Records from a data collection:
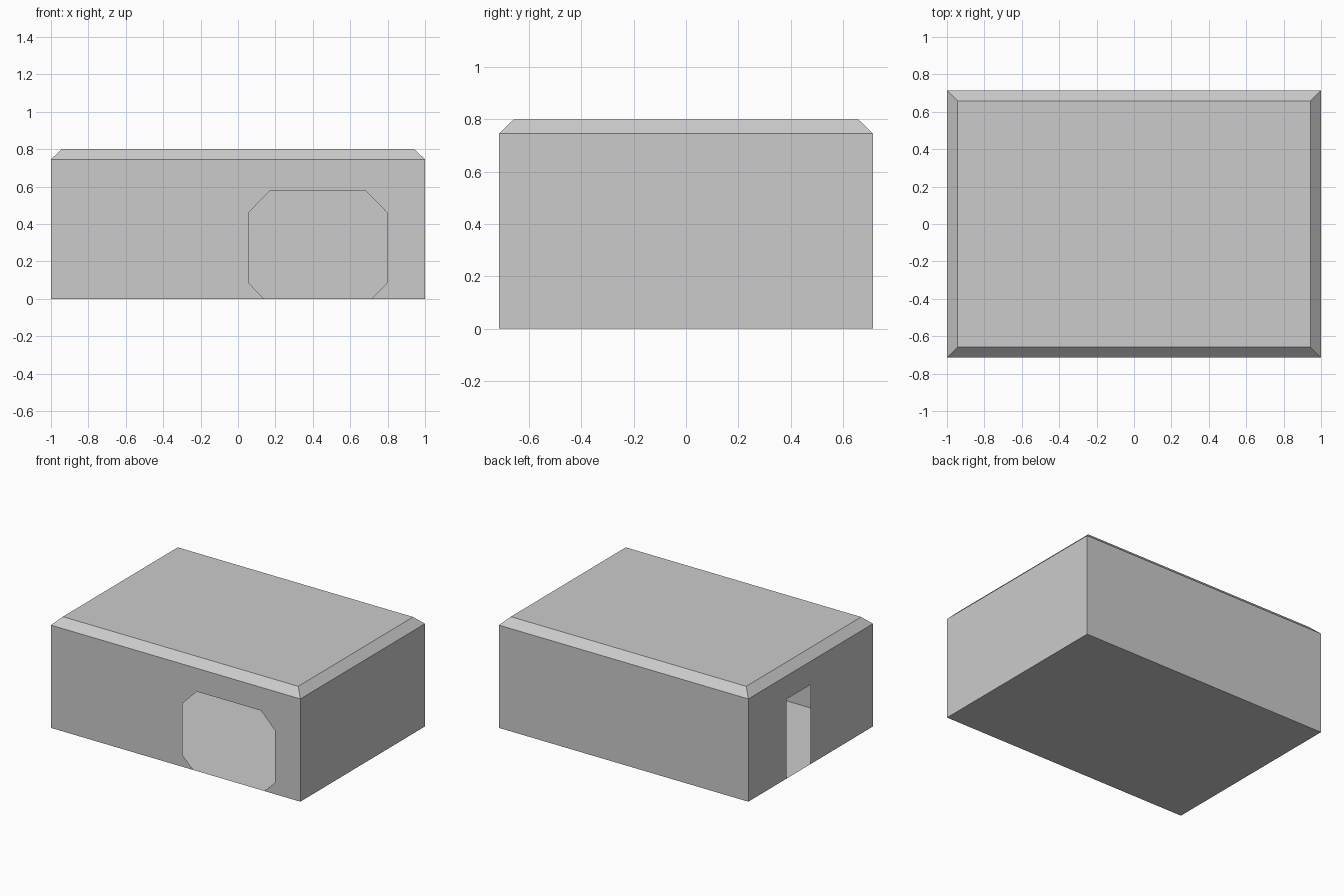
import bpy, bmesh

if "Cube" in bpy.data.objects:
    bpy.data.objects.remove(bpy.data.objects["Cube"])

X, Y = 1.0, 0.714          # half width, half depth
EAVE, TOP, CH = 0.745, 0.80, 0.056
DOOR_H = 0.576


def sheet_object(name, faces):
    """Make an object from a list of polygons (lists of 3D points)."""
    bm = bmesh.new()
    for pts in faces:
        bm.faces.new([bm.verts.new(p) for p in pts])
    bmesh.ops.remove_doubles(bm, verts=bm.verts, dist=1e-5)
    me = bpy.data.meshes.new(name)
    bm.to_mesh(me)
    bm.free()
    ob = bpy.data.objects.new(name, me)
    bpy.context.collection.objects.link(ob)
    return ob


def ring(inset, z):
    x, y = X - inset, Y - inset
    return [(-x, -y, z), (x, -y, z), (x, y, z), (-x, y, z)]


base, eave, top = ring(0, 0), ring(0, EAVE), ring(CH, TOP)


def band(low, high, i):
    j = (i + 1) % 4
    return [low[i], low[j], high[j], high[i]]


# Floor
sheet_object("floor", [base[::-1]])

# Plain thin walls: right and back
sheet_object("right_wall", [band(base, eave, 1)])
sheet_object("back_wall", [band(base, eave, 2)])

# Front wall with a large eight-sided opening reaching the ground
opening = [(0.14, 0), (0.055, 0.086), (0.055, 0.46), (0.17, DOOR_H),
           (0.683, DOOR_H), (0.798, 0.46), (0.798, 0.086), (0.713, 0)]
outline = [(-X, 0)] + opening + [(X, 0), (X, EAVE), (-X, EAVE)]
sheet_object("front_wall", [[(x, -Y, z) for x, z in outline]])

# Left wall with a narrow doorway
doorway = [(0.275, 0), (0.275, DOOR_H), (0.0, DOOR_H), (0.0, 0)]
outline = [(Y, 0)] + doorway + [(-Y, 0), (-Y, EAVE), (Y, EAVE)]
sheet_object("left_wall", [[(-X, y, z) for y, z in outline]])

# Flat roof with a sloped rim
sheet_object("roof", [band(eave, top, i) for i in range(4)] + [top])
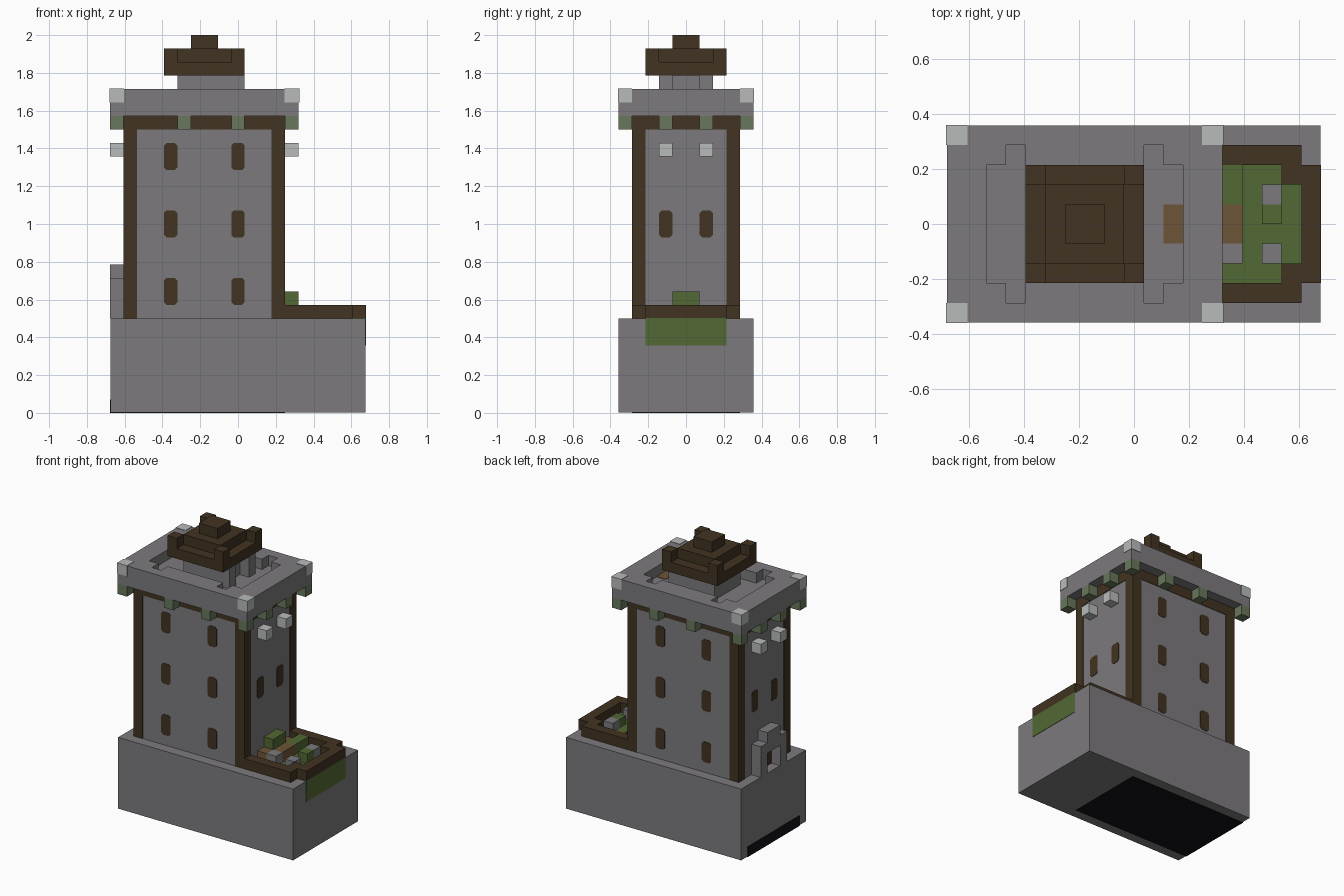
import bpy, bmesh
from mathutils import Vector

if "Cube" in bpy.data.objects:
    bpy.data.objects.remove(bpy.data.objects["Cube"], do_unlink=True)

U = 1 / 14            # size of one block
ORIGIN = Vector((9.5, 5, 0))
E = 0.04              # small step so inlaid colours sit proud


def material(name, r, g, b):
    m = bpy.data.materials.new(name)
    m.use_nodes = True
    m.diffuse_color = (r, g, b, 1)
    bsdf = next(n for n in m.node_tree.nodes if n.type == 'BSDF_PRINCIPLED')
    bsdf.inputs["Base Color"].default_value = (r, g, b, 1)
    return m


STONE = material("grey stone", 0.205, 0.195, 0.207)
TIMBER = material("dark timber", 0.053, 0.033, 0.015)
GRASS = material("grass green", 0.085, 0.14, 0.035)
MOSS = material("mossy stone", 0.14, 0.185, 0.105)
PALE = material("pale stone", 0.48, 0.5, 0.49)
PLANK = material("tan plank", 0.155, 0.09, 0.038)
PIT = material("black pit", 0.006, 0.006, 0.009)


def blocks(name, mat, boxes, chamfer_axis=None):
    """One object from boxes (x0, x1, y0, y1, z0, z1) in block units."""
    bm = bmesh.new()
    for x0, x1, y0, y1, z0, z1 in boxes:
        lo, hi = Vector((x0, y0, z0)), Vector((x1, y1, z1))
        verts = bmesh.ops.create_cube(bm, size=1)["verts"]
        for v in verts:
            v.co = Vector([lo[i] if v.co[i] < 0 else hi[i] for i in range(3)])
            v.co = (v.co - ORIGIN) * U
    if chamfer_axis is not None:
        edges = [e for e in bm.edges
                 if all(abs(e.verts[0].co[i] - e.verts[1].co[i]) < 1e-5
                        for i in range(3) if i != chamfer_axis)]
        bmesh.ops.bevel(bm, geom=edges, offset=0.2 * U, segments=1,
                        affect='EDGES', profile=0.5)
    mesh = bpy.data.meshes.new(name)
    bm.to_mesh(mesh)
    bm.free()
    mesh.materials.append(mat)
    obj = bpy.data.objects.new(name, mesh)
    bpy.context.collection.objects.link(obj)
    return obj


def mirror_y(boxes):
    return boxes + [(a, b, 10 - d, 10 - c, e, f) for a, b, c, d, e, f in boxes]


def cell(x, y, z, h=1):
    return (x, x + 1, y, y + 1, z, z + h)


# Plinth with inlaid pit and lawn
blocks("plinth", STONE, [(E, 19 - E, 0, 10, E, 7)])
blocks("pit", PIT, [(0, 13, 1, 9, 0, 1)])
blocks("lawn", GRASS, [(13, 19, 2, 8, 5, 7 + E)])

# Tower body, corner posts and top band
blocks("tower_wall", STONE, [(1 + E, 13 - E, 1 + E, 9 - E, 7, 22)])
blocks("corner_posts", TIMBER, mirror_y([cell(x, 1, 7, 14) for x in (1, 12)]))
blocks("top_band", TIMBER, [(1, 13, 1, 9, 21, 22)])

# Windows: three rows on the long sides, one row on the ends
blocks("long_side_windows", TIMBER, mirror_y(
    [(x, x + 1, 1, 1.1, z, z + 2) for x in (4, 9) for z in (8, 13, 18)]), 1)
blocks("end_windows", TIMBER, mirror_y(
    [(x, x + 0.1, 3, 4, 13, 15) for x in (1, 12.9)]), 0)
blocks("end_lamps", PALE, mirror_y([cell(x, 3, 19) for x in (0, 13)]))

# Entrance arch on the narrow end
blocks("entrance_arch", STONE, mirror_y([cell(0, 3, 7, 3)]) + [(0, 1, 4, 6, 9, 11)])
blocks("entrance_door", TIMBER, [(1 - E, 1.1, 4, 6, 7, 9)])

# Corbels below the crown
blocks("corbels", MOSS,
       mirror_y([cell(x, 0, 21) for x in (0, 5, 9, 13)])
       + mirror_y([cell(x, 3, 21) for x in (0, 13)]))

# Crown: floor, rim with four notches, pale corners
blocks("crown_floor", STONE, [(0, 14, 0, 10, 22, 23)])
blocks("crown_rim", STONE,
       [(0, 2, 0, 10, 23, 24), (12, 14, 0, 10, 23, 24)]
       + mirror_y([(2, 12, 0, 1, 23, 24), (2, 3, 1, 2, 23, 24),
                   (4, 10, 1, 2, 23, 24), (11, 12, 1, 2, 23, 24)]))
blocks("crown_corners", PALE, mirror_y(
    [(x - E, x + 1 + E, -E, 1, 23, 24 + E) for x in (0, 13)]))
blocks("trapdoor", PLANK, [(11, 12, 4, 6, 23, 23 + E)])

# Rooftop hut with porch posts
blocks("hut_core", STONE, [(5, 9, 3, 7, 23, 25)])
blocks("hut_porch", STONE, mirror_y([cell(9, 3, 23, 2)]))

# Stepped roof with corner posts
blocks("roof_slab", TIMBER, [(4, 10, 2, 8, 25, 26)])
blocks("roof_corners", TIMBER, mirror_y([cell(x, 2, 26) for x in (4, 9)]))
blocks("roof_step", TIMBER, [(5, 9, 3, 7, 26, 27)])
blocks("roof_cap", TIMBER, [(6, 8, 4, 6, 27, 28)])

# Garden: wall, planks, shrubs and stones
blocks("garden_wall", TIMBER,
       [(18, 19, 2, 8, 7, 8)] + mirror_y([(13, 18, 1, 2, 7, 8), cell(17, 2, 7)]))
blocks("garden_planks", PLANK, [(13, 14, 3, 7, 7, 8), (14, 15, 4, 6, 7, 8)])
blocks("garden_bush", GRASS, [(13, 14, 4, 6, 8, 9)])
blocks("garden_shrubs", GRASS, [cell(14, 6, 7), cell(14, 7, 7), cell(16, 5, 7)])
blocks("garden_stones", STONE, [cell(14, 3, 7), cell(16, 3, 7), cell(16, 6, 7)])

# Your instructions
Nothing but an exact copy of the data, without its images, should make up your answer.

# Worked solution
import bpy, bmesh

if "Cube" in bpy.data.objects:
    bpy.data.objects.remove(bpy.data.objects["Cube"])

X, Y = 1.0, 0.714          # half width, half depth
EAVE, TOP, CH = 0.745, 0.80, 0.056
DOOR_H = 0.576


def sheet_object(name, faces):
    """Make an object from a list of polygons (lists of 3D points)."""
    bm = bmesh.new()
    for pts in faces:
        bm.faces.new([bm.verts.new(p) for p in pts])
    bmesh.ops.remove_doubles(bm, verts=bm.verts, dist=1e-5)
    me = bpy.data.meshes.new(name)
    bm.to_mesh(me)
    bm.free()
    ob = bpy.data.objects.new(name, me)
    bpy.context.collection.objects.link(ob)
    return ob


def ring(inset, z):
    x, y = X - inset, Y - inset
    return [(-x, -y, z), (x, -y, z), (x, y, z), (-x, y, z)]


base, eave, top = ring(0, 0), ring(0, EAVE), ring(CH, TOP)


def band(low, high, i):
    j = (i + 1) % 4
    return [low[i], low[j], high[j], high[i]]


# Floor
sheet_object("floor", [base[::-1]])

# Plain thin walls: right and back
sheet_object("right_wall", [band(base, eave, 1)])
sheet_object("back_wall", [band(base, eave, 2)])

# Front wall with a large eight-sided opening reaching the ground
opening = [(0.14, 0), (0.055, 0.086), (0.055, 0.46), (0.17, DOOR_H),
           (0.683, DOOR_H), (0.798, 0.46), (0.798, 0.086), (0.713, 0)]
outline = [(-X, 0)] + opening + [(X, 0), (X, EAVE), (-X, EAVE)]
sheet_object("front_wall", [[(x, -Y, z) for x, z in outline]])

# Left wall with a narrow doorway
doorway = [(0.275, 0), (0.275, DOOR_H), (0.0, DOOR_H), (0.0, 0)]
outline = [(Y, 0)] + doorway + [(-Y, 0), (-Y, EAVE), (Y, EAVE)]
sheet_object("left_wall", [[(-X, y, z) for y, z in outline]])

# Flat roof with a sloped rim
sheet_object("roof", [band(eave, top, i) for i in range(4)] + [top])
import bpy, bmesh
from mathutils import Vector

if "Cube" in bpy.data.objects:
    bpy.data.objects.remove(bpy.data.objects["Cube"], do_unlink=True)

U = 1 / 14            # size of one block
ORIGIN = Vector((9.5, 5, 0))
E = 0.04              # small step so inlaid colours sit proud


def material(name, r, g, b):
    m = bpy.data.materials.new(name)
    m.use_nodes = True
    m.diffuse_color = (r, g, b, 1)
    bsdf = next(n for n in m.node_tree.nodes if n.type == 'BSDF_PRINCIPLED')
    bsdf.inputs["Base Color"].default_value = (r, g, b, 1)
    return m


STONE = material("grey stone", 0.205, 0.195, 0.207)
TIMBER = material("dark timber", 0.053, 0.033, 0.015)
GRASS = material("grass green", 0.085, 0.14, 0.035)
MOSS = material("mossy stone", 0.14, 0.185, 0.105)
PALE = material("pale stone", 0.48, 0.5, 0.49)
PLANK = material("tan plank", 0.155, 0.09, 0.038)
PIT = material("black pit", 0.006, 0.006, 0.009)


def blocks(name, mat, boxes, chamfer_axis=None):
    """One object from boxes (x0, x1, y0, y1, z0, z1) in block units."""
    bm = bmesh.new()
    for x0, x1, y0, y1, z0, z1 in boxes:
        lo, hi = Vector((x0, y0, z0)), Vector((x1, y1, z1))
        verts = bmesh.ops.create_cube(bm, size=1)["verts"]
        for v in verts:
            v.co = Vector([lo[i] if v.co[i] < 0 else hi[i] for i in range(3)])
            v.co = (v.co - ORIGIN) * U
    if chamfer_axis is not None:
        edges = [e for e in bm.edges
                 if all(abs(e.verts[0].co[i] - e.verts[1].co[i]) < 1e-5
                        for i in range(3) if i != chamfer_axis)]
        bmesh.ops.bevel(bm, geom=edges, offset=0.2 * U, segments=1,
                        affect='EDGES', profile=0.5)
    mesh = bpy.data.meshes.new(name)
    bm.to_mesh(mesh)
    bm.free()
    mesh.materials.append(mat)
    obj = bpy.data.objects.new(name, mesh)
    bpy.context.collection.objects.link(obj)
    return obj


def mirror_y(boxes):
    return boxes + [(a, b, 10 - d, 10 - c, e, f) for a, b, c, d, e, f in boxes]


def cell(x, y, z, h=1):
    return (x, x + 1, y, y + 1, z, z + h)


# Plinth with inlaid pit and lawn
blocks("plinth", STONE, [(E, 19 - E, 0, 10, E, 7)])
blocks("pit", PIT, [(0, 13, 1, 9, 0, 1)])
blocks("lawn", GRASS, [(13, 19, 2, 8, 5, 7 + E)])

# Tower body, corner posts and top band
blocks("tower_wall", STONE, [(1 + E, 13 - E, 1 + E, 9 - E, 7, 22)])
blocks("corner_posts", TIMBER, mirror_y([cell(x, 1, 7, 14) for x in (1, 12)]))
blocks("top_band", TIMBER, [(1, 13, 1, 9, 21, 22)])

# Windows: three rows on the long sides, one row on the ends
blocks("long_side_windows", TIMBER, mirror_y(
    [(x, x + 1, 1, 1.1, z, z + 2) for x in (4, 9) for z in (8, 13, 18)]), 1)
blocks("end_windows", TIMBER, mirror_y(
    [(x, x + 0.1, 3, 4, 13, 15) for x in (1, 12.9)]), 0)
blocks("end_lamps", PALE, mirror_y([cell(x, 3, 19) for x in (0, 13)]))

# Entrance arch on the narrow end
blocks("entrance_arch", STONE, mirror_y([cell(0, 3, 7, 3)]) + [(0, 1, 4, 6, 9, 11)])
blocks("entrance_door", TIMBER, [(1 - E, 1.1, 4, 6, 7, 9)])

# Corbels below the crown
blocks("corbels", MOSS,
       mirror_y([cell(x, 0, 21) for x in (0, 5, 9, 13)])
       + mirror_y([cell(x, 3, 21) for x in (0, 13)]))

# Crown: floor, rim with four notches, pale corners
blocks("crown_floor", STONE, [(0, 14, 0, 10, 22, 23)])
blocks("crown_rim", STONE,
       [(0, 2, 0, 10, 23, 24), (12, 14, 0, 10, 23, 24)]
       + mirror_y([(2, 12, 0, 1, 23, 24), (2, 3, 1, 2, 23, 24),
                   (4, 10, 1, 2, 23, 24), (11, 12, 1, 2, 23, 24)]))
blocks("crown_corners", PALE, mirror_y(
    [(x - E, x + 1 + E, -E, 1, 23, 24 + E) for x in (0, 13)]))
blocks("trapdoor", PLANK, [(11, 12, 4, 6, 23, 23 + E)])

# Rooftop hut with porch posts
blocks("hut_core", STONE, [(5, 9, 3, 7, 23, 25)])
blocks("hut_porch", STONE, mirror_y([cell(9, 3, 23, 2)]))

# Stepped roof with corner posts
blocks("roof_slab", TIMBER, [(4, 10, 2, 8, 25, 26)])
blocks("roof_corners", TIMBER, mirror_y([cell(x, 2, 26) for x in (4, 9)]))
blocks("roof_step", TIMBER, [(5, 9, 3, 7, 26, 27)])
blocks("roof_cap", TIMBER, [(6, 8, 4, 6, 27, 28)])

# Garden: wall, planks, shrubs and stones
blocks("garden_wall", TIMBER,
       [(18, 19, 2, 8, 7, 8)] + mirror_y([(13, 18, 1, 2, 7, 8), cell(17, 2, 7)]))
blocks("garden_planks", PLANK, [(13, 14, 3, 7, 7, 8), (14, 15, 4, 6, 7, 8)])
blocks("garden_bush", GRASS, [(13, 14, 4, 6, 8, 9)])
blocks("garden_shrubs", GRASS, [cell(14, 6, 7), cell(14, 7, 7), cell(16, 5, 7)])
blocks("garden_stones", STONE, [cell(14, 3, 7), cell(16, 3, 7), cell(16, 6, 7)])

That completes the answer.